Debunking Jack Tramiel does it again!
Before we begin, a comment has to be made about the wanted poster at the start of the author’s post and idea that Jack Tramiel “murdered” Atari; since he took a brand that was perilously close to bankruptcy and turned it completely around in the space of a couple of years, the idea that what he did was somehow a bad thing is extremely amusing.
In 2012 I bought an Atari 65XE 8 bit computer, complete with Atari XC12 cassette based data recorder. I knew this was a compatible system to the Atari 800XL (which was nearly my first computer), but that it had been given a makeover after Jack Tramiel took over Atari in 1985.
Tramiel didn’t take over Atari in 1985; for a start the relevant transactions took place in 1984 and the sale wasn’t for Atari outright either, just the assets of the consumer division which dealt with computers and consoles; the deal included taking over all the debt Atari had at that point and Tramiel sunk pretty much everything he had into keeping the company afloat until it could be turned away from the brink.
Part of the sale agreement with Warner Bros was that he must continue to support the Atari 8 bit computers. This was why he continued to produce them, but revamped into new models called the 65XE (64K) and 130XE (128K).
Atari’s consumer division under Warner was a mess at this point (it had ridiculously large debts and unpaid invoices that had been sent to firms which were either in similarly wobbly financial boats or had already gone down with all hands) so the idea that Warner would be pushing stipulations on people when all they apparently wanted was to be rid of a toxic asset is extremely questionable; Atari historian Marty Goldberg has noted previously that at “the time of the implosion and splitting, [Atari] were working on moving to the next generation of computers” so it seems even more doubtful that a company looking to move on would insist contractually that Tramiel kept the line going.
If the author wants to comment here and provide links to his sources, your correspondent will check the details further with someone who really knows their Atari history, otherwise we’ll have to assume it’s just another flight of fantasy.

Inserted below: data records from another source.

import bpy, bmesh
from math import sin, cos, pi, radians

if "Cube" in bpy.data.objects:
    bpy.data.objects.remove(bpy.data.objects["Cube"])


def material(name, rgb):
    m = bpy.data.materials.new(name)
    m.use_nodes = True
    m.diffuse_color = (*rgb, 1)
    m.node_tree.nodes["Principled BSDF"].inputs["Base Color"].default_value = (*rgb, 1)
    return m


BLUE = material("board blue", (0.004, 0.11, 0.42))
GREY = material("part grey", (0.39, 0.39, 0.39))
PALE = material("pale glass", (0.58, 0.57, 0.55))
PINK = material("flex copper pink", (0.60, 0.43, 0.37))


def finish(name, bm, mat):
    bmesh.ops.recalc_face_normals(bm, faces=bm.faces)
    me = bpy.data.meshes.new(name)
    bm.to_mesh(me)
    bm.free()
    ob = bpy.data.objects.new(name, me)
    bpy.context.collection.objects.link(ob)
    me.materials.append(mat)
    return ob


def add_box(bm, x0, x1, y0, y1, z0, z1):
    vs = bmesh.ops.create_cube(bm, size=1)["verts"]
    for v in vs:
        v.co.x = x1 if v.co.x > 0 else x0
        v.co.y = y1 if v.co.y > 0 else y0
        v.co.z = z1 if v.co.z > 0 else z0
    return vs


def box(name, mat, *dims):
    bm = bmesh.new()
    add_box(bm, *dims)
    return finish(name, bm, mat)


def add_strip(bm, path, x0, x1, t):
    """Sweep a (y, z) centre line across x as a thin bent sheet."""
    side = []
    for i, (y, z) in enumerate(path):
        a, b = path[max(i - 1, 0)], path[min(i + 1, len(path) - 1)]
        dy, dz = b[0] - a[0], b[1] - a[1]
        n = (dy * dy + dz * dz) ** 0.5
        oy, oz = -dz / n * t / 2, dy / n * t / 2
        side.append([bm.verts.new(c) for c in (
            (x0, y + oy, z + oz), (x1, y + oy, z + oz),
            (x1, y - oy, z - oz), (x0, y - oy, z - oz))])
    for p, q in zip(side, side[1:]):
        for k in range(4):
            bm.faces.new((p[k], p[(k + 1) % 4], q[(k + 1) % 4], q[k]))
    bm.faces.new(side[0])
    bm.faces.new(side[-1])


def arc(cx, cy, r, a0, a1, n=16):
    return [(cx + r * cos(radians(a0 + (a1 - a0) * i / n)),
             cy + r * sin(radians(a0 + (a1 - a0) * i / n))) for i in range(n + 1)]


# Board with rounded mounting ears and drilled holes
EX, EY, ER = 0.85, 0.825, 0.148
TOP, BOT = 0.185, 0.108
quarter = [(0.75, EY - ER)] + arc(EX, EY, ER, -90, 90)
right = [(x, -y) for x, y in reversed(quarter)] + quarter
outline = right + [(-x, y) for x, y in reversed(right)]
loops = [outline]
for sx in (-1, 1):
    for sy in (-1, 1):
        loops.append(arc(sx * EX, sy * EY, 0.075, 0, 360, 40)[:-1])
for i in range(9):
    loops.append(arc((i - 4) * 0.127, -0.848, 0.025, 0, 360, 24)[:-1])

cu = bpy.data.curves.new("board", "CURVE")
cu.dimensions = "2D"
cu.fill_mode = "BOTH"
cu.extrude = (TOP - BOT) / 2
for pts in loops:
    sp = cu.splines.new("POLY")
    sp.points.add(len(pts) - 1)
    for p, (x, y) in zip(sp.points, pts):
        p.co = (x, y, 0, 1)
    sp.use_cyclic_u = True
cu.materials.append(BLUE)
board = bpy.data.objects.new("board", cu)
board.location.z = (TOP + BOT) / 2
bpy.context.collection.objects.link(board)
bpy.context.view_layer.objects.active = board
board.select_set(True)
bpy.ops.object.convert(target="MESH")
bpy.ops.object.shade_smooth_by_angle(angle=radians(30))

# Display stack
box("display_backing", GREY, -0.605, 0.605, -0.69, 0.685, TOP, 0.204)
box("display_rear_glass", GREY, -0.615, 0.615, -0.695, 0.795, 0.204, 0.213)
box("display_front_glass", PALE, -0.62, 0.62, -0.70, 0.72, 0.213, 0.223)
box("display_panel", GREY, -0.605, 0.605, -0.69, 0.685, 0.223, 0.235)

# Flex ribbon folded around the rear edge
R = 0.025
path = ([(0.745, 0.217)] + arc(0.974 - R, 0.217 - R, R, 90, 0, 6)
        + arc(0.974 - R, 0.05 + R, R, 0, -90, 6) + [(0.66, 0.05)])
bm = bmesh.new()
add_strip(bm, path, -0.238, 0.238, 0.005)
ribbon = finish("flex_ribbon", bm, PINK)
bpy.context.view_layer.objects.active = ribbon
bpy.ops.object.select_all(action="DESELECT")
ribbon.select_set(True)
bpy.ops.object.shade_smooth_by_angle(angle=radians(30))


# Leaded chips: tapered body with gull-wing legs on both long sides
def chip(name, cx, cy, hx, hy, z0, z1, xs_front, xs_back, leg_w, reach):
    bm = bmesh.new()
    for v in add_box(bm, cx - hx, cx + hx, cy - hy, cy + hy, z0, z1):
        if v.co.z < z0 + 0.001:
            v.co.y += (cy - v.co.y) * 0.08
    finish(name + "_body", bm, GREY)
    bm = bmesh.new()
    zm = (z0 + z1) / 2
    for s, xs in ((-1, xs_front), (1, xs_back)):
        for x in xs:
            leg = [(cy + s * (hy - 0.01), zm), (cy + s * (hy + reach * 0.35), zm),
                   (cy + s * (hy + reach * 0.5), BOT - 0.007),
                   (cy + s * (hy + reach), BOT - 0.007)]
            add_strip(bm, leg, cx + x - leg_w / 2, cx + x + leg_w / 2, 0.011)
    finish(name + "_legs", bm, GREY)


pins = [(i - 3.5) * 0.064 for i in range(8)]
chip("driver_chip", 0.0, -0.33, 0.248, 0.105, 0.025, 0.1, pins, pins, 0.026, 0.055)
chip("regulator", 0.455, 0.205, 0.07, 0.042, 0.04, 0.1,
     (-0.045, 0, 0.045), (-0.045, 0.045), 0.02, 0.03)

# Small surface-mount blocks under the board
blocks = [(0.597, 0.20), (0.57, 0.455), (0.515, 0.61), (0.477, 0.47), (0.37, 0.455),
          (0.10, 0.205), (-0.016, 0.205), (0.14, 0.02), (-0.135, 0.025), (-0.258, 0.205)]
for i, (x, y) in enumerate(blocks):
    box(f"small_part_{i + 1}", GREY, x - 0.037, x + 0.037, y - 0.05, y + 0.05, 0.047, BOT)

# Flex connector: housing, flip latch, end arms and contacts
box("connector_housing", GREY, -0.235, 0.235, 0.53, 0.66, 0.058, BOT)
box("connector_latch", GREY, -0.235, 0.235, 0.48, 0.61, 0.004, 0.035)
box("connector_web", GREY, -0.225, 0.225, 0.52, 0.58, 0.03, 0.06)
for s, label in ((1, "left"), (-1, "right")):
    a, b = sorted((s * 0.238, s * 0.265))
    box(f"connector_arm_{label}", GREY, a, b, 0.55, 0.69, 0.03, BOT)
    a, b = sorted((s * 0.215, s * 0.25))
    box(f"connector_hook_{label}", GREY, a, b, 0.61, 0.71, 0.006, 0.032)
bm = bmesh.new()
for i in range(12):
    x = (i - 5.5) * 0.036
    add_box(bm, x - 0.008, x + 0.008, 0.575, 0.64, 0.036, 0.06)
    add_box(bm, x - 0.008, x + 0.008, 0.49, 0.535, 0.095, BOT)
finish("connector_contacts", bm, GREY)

Unfortunately, I found out that I wasn’t allowed to load a BASIC program from tape, then unplug the XC12 data recorder and plug in the SIO2SD Micro device with the computer still turned on, because this would probably cause damage to the computer or the SIO2SD Micro device.
Connecting and disconnecting I/O devices and computers when the power is on has always been frowned upon because it can potentially cause hardware damage, especially where there’s a voltage on one of the pins like the 5 volt line in the Atari 8-bit’s SIO port. That isn’t to say it can’t be done of course and many people did back in the day, just that there’s a degree of risk involved.
But the problem the author finds himself with is because the designer of the SIO2SD didn’t allow for the XC12 rather than the other way around; trying to blame a decision made two decades ago rather than the one taken on a far more recent design of a device that could have had two SIO ports like the disk drives it was emulating but didn’t is laughable at best. Some of the fault of course lies with the author for not checking before purchasing the SIO2SD to make sure what he wanted to do was actually viable.
This means I’ve had to transfer programs by loading them, writing them down by hand, then typing them in again and saving them onto the SIO2SD Micro device!
Your correspondent tried to not laugh at this sentence but, sadly, it simply wasn’t possible; it would have been a crying shame if the listings being transferred were particularly long as well…
Another problem with the Atari 65XE compared with the 800XL is quality of construction. One morning, I turned on the 65XE and found the keyboard was totally dead! None of the keys were working at all. I managed to repair it myself after finding advice online, although I could never get the Select key to work again.
The machine in question is well over a quarter of a century old and, although users have looked after their 8-bit computers and consoles well to keep them running this long, they are still well past what their active lifespan was meant to be; expecting a machine that old to function flawlessly is perilously close to idiotic on the author’s part.